R’s little boy is four or five years old, and although he cannot fully read or write, he uses the Internet, mainly to surf YouTube. His main interest is the Beatles, and he looks up all kinds of performances by the Beatles and so forth, using the “related videos” section to look at even more videos of the Beatles.
Since his parents do not own a TV, the boy looks on YouTube to find videos of the books he reads. R says that he is different from her in that he “expects some sort of corresponding media to books.” She also noted that her son thinks that videos are only ten minutes long. (With the exception of certain organizations, regular users are limited to short videos)
Regarding “bad” content on YouTube, R is concerned more about children’s content that is dubbed over, than explicit content in itself. In other words, she is worried about swear words that are mashed with a Winnie the Pooh video rather than porn videos. (I suppose her son is a bit too young to be concerned about porn yet, thank god…) She told me that it was funny how Beatles videos would mostly be very faithful in posting the “real” audio, but that childrens’ animations rather carried more “bad” audio. She said that her son was watching the Polish version of Winnie the Pooh (of course, he didn’t understand it) but that she sensed that some words were swear words and asked her friend to watch the video (and the video turned out to be full of swear words).
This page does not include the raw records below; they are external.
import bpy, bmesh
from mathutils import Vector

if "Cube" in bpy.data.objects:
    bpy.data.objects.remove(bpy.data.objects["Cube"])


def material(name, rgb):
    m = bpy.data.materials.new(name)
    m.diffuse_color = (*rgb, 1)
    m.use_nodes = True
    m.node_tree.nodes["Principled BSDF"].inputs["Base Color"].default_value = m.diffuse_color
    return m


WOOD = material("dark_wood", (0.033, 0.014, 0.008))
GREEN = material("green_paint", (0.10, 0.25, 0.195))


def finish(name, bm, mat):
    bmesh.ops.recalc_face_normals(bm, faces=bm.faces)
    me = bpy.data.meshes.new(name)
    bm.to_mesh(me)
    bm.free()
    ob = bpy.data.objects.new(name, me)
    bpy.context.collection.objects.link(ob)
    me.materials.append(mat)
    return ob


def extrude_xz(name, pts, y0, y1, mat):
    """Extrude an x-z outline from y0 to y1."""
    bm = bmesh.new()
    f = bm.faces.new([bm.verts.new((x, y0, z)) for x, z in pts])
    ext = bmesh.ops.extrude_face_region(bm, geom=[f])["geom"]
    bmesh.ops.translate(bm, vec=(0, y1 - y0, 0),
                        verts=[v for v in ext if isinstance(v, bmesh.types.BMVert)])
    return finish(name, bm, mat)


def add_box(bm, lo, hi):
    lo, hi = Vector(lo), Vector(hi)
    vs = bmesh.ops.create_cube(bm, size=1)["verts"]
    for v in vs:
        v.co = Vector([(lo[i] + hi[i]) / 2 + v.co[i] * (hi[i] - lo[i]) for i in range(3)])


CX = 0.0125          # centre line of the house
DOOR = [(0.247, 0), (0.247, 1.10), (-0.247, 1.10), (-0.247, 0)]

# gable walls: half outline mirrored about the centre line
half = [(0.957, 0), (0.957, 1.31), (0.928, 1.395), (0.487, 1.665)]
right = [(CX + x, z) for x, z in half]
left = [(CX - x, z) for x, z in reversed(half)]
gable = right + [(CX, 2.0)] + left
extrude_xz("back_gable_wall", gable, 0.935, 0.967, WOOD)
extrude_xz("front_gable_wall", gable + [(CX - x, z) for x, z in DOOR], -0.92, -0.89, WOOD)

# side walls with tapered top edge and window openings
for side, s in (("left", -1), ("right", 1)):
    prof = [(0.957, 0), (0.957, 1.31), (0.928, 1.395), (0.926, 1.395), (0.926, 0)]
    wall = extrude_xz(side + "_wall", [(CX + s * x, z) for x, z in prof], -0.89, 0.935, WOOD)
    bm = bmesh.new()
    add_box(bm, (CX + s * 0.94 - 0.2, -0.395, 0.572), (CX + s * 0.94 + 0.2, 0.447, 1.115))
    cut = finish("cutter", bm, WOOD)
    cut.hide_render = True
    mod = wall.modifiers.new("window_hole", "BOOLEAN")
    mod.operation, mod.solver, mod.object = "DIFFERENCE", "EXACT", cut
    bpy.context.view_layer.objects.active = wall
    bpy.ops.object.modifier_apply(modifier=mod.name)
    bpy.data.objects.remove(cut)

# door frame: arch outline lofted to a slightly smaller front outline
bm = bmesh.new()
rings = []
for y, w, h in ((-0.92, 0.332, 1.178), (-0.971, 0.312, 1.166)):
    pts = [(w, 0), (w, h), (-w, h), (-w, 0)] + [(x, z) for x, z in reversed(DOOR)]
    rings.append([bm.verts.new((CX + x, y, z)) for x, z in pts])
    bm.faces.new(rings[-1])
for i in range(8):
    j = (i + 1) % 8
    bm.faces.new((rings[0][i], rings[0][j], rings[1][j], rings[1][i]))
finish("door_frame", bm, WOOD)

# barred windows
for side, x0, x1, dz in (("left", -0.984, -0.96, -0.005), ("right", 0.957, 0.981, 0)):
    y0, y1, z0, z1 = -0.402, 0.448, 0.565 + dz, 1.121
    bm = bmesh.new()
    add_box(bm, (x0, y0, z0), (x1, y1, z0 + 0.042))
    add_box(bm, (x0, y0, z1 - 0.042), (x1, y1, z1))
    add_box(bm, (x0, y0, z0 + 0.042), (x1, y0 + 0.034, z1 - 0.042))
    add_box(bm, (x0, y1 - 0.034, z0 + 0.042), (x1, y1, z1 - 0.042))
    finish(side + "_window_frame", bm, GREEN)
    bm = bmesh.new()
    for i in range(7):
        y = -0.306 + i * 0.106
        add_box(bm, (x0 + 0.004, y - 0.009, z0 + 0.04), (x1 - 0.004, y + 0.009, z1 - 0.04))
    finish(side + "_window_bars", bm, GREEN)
I suppose that it is more difficult to “regulate” bad audio that is put together with innocent videos. It’s unfortunate, however, that some of that bad audio is put together with children’s videos, which children may unknowingly watch. That said, I’d rather have my son watching Disney DVDs rather than sufing YouTube- at the age of four, parents’ control of media shouldn’t be so bad.